Our Solicitors understand the importance of resolving disputes in ways which preserve family relationships. We are committed to exploring the possibility of alternative dispute resolution where we believe it is in the best interests of our client. By considering these practices, we can give our client the best possible opportunity of reaching an amicable solution with as limited expenditure as possible.
Disputes can arise in a number of respects including, child-related issues and financial provision. We can help guide and support you through this challenging time, and employ the expertise and assistance of other family agencies where required. Court action is not a course of action which we would recommend lightly, and we will always take steps to avoid raising court proceedings unless we view it as absolutely necessary.
Mediation involves the use of an independent third party. The mediator helps parties work out what their issues are and how best to resolve them. The mediator will ensure that both parties get a chance to state their case and then assists you to work through the issues that are preventing progress being made. Parties in mediation are fully in control of the solution and you and your former partner, not the mediator, decide what will happen and the terms of any agreement you make.
Mediation is a voluntary process and only takes place if both parties agree. It is a confidential process where the terms of discussion are not disclosed to any party outside the mediation hearing. If you are unable to reach agreement, you can still explore other avenues. The costs of mediation are usually borne by both you and your former partner.
If you and your former partner are in dispute about a particular issue, and you both agree that a decision needs to be made, you can pick an independent expert (called an 'arbitrator') to make a decision.
The chosen arbitrator can be an expert in the subject (such as a surveyor) and it is not necessary for them to have legal qualifications. An arbitrator can make decisions on the facts of your case and also on the law. However, if necessary, the arbitrator can refer the case to the Court of Session for a further opinion on the law.
Under the collaborative law process, each party appoints their own collaboratively trained lawyer and you and your respective lawyers all meet together to work things out face to face. You will each have your lawyer by your side throughout the process and so you will have the support of our trained collaborative specialists as you go.
You and your individual Solicitor will sign an agreement that commits you to trying to resolve the issues without going to court and prevents us from representing you in court if the collaborative process breaks down. That means everyone is absolutely committed to finding the best solutions by agreement, rather than through court proceedings.
In negotiation processes, you will work with your specialist Family Law Solicitor to agree solutions. Your Solicitor will then contact your former partner, or their Solicitor to agree certain matters. This process can work independently of any court process, or can be used in conjunction with an ongoing court action.
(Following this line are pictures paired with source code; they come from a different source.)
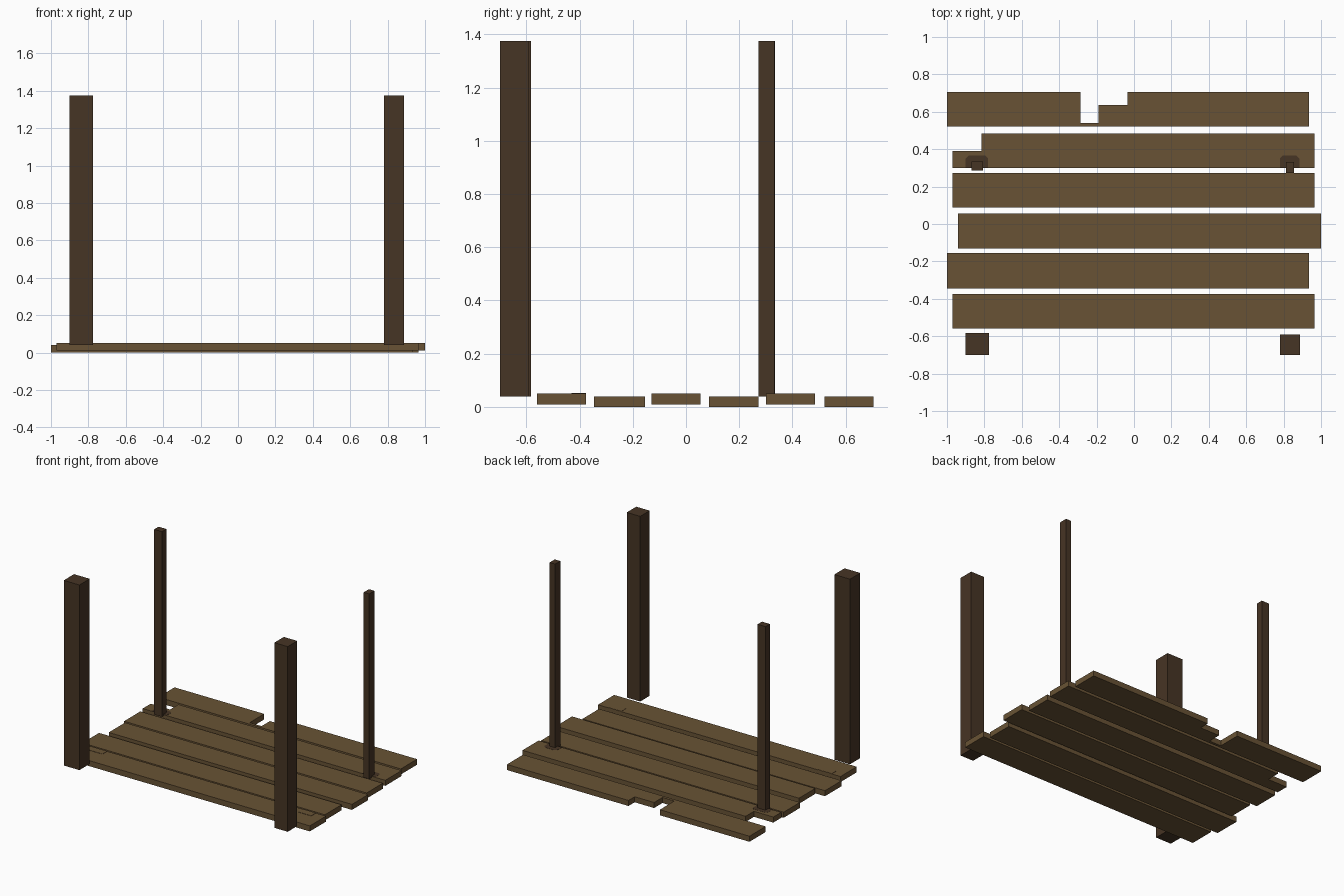
import bpy, bmesh

cube = bpy.data.objects.get("Cube")
if cube:
    bpy.data.objects.remove(cube)


def material(name, rgb):
    m = bpy.data.materials.new(name)
    m.use_nodes = True
    m.diffuse_color = (*rgb, 1)
    m.node_tree.nodes["Principled BSDF"].inputs["Base Color"].default_value = (*rgb, 1)
    return m


plank_wood = material("plank_wood", (0.14, 0.086, 0.035))
post_wood = material("post_wood", (0.062, 0.035, 0.018))


def slab(name, outline, z0, z1, mat):
    """Extrude a counter-clockwise outline from z0 up to z1."""
    bm = bmesh.new()
    base = bm.faces.new([bm.verts.new((x, y, z0)) for x, y in outline])
    top = bmesh.ops.extrude_face_region(bm, geom=[base])["geom"]
    bmesh.ops.translate(bm, vec=(0, 0, z1 - z0),
                        verts=[v for v in top if isinstance(v, bmesh.types.BMVert)])
    bmesh.ops.recalc_face_normals(bm, faces=bm.faces)
    me = bpy.data.meshes.new(name)
    bm.to_mesh(me)
    bm.free()
    me.materials.append(mat)
    ob = bpy.data.objects.new(name, me)
    bpy.context.collection.objects.link(ob)
    return ob


def rect(x0, x1, y0, y1):
    return [(x0, y0), (x1, y0), (x1, y1), (x0, y1)]


# Straight floor planks, alternating in height
for i, (x0, x1, y0, y1, z) in enumerate([
        (-0.97, 0.965, -0.56, -0.375, 0.01),
        (-1.0, 0.935, -0.345, -0.155, 0.0),
        (-0.94, 1.0, -0.13, 0.055, 0.01),
        (-0.97, 0.965, 0.087, 0.272, 0.0)]):
    slab(f"floor_plank_{i + 1}", rect(x0, x1, y0, y1), z, z + 0.04, plank_wood)

# Plank with a broken corner
slab("floor_plank_5", [(-0.97, 0.30), (0.965, 0.30), (0.965, 0.485),
                       (-0.815, 0.485), (-0.815, 0.39), (-0.97, 0.39)],
     0.01, 0.05, plank_wood)

# Rear plank with a stepped break
slab("floor_plank_6", [(-1.0, 0.52), (0.935, 0.52), (0.935, 0.705), (-0.035, 0.705),
                       (-0.035, 0.635), (-0.19, 0.635), (-0.19, 0.54), (-0.285, 0.54),
                       (-0.285, 0.705), (-1.0, 0.705)],
     0.0, 0.04, plank_wood)

# Thick front posts and thin back posts
for name, box in {
        "front_right_post": (-0.90, -0.775, -0.70, -0.583),
        "front_left_post": (0.78, 0.887, -0.70, -0.592),
        "back_right_post": (-0.868, -0.806, 0.285, 0.335),
        "back_left_post": (0.812, 0.856, 0.273, 0.332)}.items():
    slab(name, rect(*box), 0.04, 1.375, post_wood)

# Dark chamfered stains around the feet of the back posts
c = 0.015
for side, x0, x1 in (("right", -0.90, -0.78), ("left", 0.78, 0.885)):
    slab(f"{side}_post_stain",
         [(x0, 0.30), (x1, 0.30), (x1, 0.365 - c), (x1 - c, 0.365),
          (x0 + c, 0.365), (x0, 0.365 - c)], 0.049, 0.051, post_wood)
    # Thin shim on the front plank
    slab(f"{side}_front_shim", rect(x0, x1, -0.43, -0.376), 0.049, 0.052, plank_wood)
Litigation essentially means pursing an action through the courts. Our Solicitors are expertly trained in court processes in both the Sheriff Court and Court of Session procedures and can guide you through this complex area.
As mentioned above, our Solicitors would not advise anyone to pursue an action through the courts unless absolutely necessary. If court action is required, our specialist Solicitors will provide you with unrivalled advice to ensure you obtain the best possible outcome.